Medical practitioners are placed in a difficult position when close family members disagree about the treatment that should be provided to a loved one who is no longer capable of making his or her own decisions.
The New South Wales Court of Appeal’s recent decision in Lane v Northern NSW Local Health District (No 3)  NSWCA 233 highlights the legal risks associated with managing the competing wishes of family members.
Mrs Lane had a seizure at her home and was taken to hospital by ambulance. She was unresponsive and suspected of having suffered a brain injury due to a lack of oxygen. Her husband was her legal guardian. He was therefore was responsible for giving or withholding consent to the treatment Mrs Lane received at the hospital. Family meetings were held to discuss Mrs Lane’s treatment. After receiving advice from Mrs Lane’s doctors, Mr Lane accepted that Mrs Lane’s death was unfortunately inevitable. He therefore decided that steps should not be taken to prolong her life beyond its natural course. Mrs Lane died two weeks later.
Mrs Lane’s daughters had disagreed with Mr Lane’s decision. They sued the body corporate responsible for the hospital’s operation for damages for psychiatric injuries. They argued that Mr Lane’s consent to Mrs Lane receiving only palliative care was not fully informed because the hospital had not told him about other treatment options. They therefore said that the hospital’s treatment of Mrs Lane had been negligent and that they had a valid claim for damages for psychiatric injuries caused by witnessing her treatment and her ultimate death.
The Court of Appeal dismissed this argument. In a unanimous decision, the Court said that the expert evidence at trial did not support a finding that that alternative advice should been given to Mr Lane because the consensus of opinion was that Mrs Lane was at the end of her life. The Court found that the hospital could have done nothing more than provide palliative measures to keep her comfortable.
Mrs Lane’s daughters also argued that the hospital had not complied with a NSW Department of Health document called ‘End-of-Life Care and Decision-Making – Guidelines.’ The guidelines contained instructions about the importance of communication between health professionals, patients and families and advice on how to resolve disputes within families. The daughters contended that the guidelines set out a standard which, if not complied with, would demonstrate negligence on the part of the hospital which entitled them to damages.

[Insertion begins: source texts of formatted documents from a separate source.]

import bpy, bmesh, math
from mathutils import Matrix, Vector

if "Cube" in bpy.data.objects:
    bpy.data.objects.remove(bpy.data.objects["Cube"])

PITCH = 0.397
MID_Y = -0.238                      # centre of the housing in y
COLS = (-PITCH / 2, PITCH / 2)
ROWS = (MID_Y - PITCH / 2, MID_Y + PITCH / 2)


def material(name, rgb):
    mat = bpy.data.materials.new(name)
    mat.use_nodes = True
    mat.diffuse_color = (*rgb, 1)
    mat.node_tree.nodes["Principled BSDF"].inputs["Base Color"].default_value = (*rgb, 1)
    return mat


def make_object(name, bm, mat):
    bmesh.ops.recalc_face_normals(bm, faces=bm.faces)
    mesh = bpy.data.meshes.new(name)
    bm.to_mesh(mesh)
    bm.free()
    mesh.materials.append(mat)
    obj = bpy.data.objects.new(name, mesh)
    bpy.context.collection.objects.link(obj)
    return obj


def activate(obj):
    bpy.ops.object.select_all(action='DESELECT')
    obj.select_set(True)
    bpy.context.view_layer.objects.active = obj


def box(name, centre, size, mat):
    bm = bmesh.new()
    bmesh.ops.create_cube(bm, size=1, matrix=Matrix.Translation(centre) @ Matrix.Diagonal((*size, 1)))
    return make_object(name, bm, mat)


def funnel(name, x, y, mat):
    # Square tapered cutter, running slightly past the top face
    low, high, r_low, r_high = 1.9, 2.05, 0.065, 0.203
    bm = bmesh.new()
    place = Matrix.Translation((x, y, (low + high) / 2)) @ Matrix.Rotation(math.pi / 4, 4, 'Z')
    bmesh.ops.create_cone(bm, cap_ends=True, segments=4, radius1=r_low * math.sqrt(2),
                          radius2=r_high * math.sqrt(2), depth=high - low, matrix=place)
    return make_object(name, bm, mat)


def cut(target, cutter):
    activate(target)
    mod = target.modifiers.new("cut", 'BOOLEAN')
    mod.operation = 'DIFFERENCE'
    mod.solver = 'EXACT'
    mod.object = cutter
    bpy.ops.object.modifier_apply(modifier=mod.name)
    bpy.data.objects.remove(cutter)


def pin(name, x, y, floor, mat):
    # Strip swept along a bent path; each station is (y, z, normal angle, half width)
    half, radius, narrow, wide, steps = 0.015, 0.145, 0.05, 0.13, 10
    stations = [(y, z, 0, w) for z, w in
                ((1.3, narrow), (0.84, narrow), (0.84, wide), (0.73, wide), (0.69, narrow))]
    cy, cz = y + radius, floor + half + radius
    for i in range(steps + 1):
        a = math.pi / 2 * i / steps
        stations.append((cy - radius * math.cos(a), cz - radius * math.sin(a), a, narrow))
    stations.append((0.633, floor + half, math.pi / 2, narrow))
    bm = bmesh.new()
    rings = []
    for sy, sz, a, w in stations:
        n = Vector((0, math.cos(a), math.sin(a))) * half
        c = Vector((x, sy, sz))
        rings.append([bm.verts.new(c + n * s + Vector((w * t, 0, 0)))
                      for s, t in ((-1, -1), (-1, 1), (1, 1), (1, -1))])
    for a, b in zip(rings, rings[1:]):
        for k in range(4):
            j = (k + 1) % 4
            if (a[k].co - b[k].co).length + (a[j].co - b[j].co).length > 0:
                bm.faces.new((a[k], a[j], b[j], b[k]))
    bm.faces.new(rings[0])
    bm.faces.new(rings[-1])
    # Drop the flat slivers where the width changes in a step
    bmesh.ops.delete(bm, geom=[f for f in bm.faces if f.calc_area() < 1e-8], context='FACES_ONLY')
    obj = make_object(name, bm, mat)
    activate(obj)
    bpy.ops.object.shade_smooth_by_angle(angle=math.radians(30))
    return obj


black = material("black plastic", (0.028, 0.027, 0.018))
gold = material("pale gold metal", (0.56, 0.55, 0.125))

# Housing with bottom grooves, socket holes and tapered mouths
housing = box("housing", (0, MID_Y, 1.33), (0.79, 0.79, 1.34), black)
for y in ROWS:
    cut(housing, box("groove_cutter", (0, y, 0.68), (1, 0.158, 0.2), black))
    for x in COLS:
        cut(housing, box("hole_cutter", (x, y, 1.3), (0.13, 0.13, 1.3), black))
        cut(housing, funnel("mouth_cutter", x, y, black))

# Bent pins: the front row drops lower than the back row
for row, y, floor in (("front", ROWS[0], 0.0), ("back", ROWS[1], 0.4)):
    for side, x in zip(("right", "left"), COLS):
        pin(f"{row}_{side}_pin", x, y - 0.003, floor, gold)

The Court of Appeal also dismissed this argument. The Court held that the hospital’s standard of care was not defined by guidelines such as these, but from the expert evidence of relevant health care professionals identifying ‘competent professional practice’ for the purposes of the Civil Liability Act. The Court found that the medical evidence led at trial regarding Mrs Lane’s appropriate treatment supported the trial judge’s finding that there had been no breach of the hospital’s duty of care.
While the daughters’ claim was not successful, the case highlights the legal risks associated with informed consent in a palliative care context. Despite the Australian Institute of Health and Welfare’s latest report on medical indemnity claims indicating that claims relating to consent to treatment are decreasing, the potential for multiple psychiatric injury claims arising from a decision to provide only palliative care to a patient emphasises the importance of ongoing training and guidance for health practitioners when communicating with decision-makers in these difficult, emotional and distressing circumstances.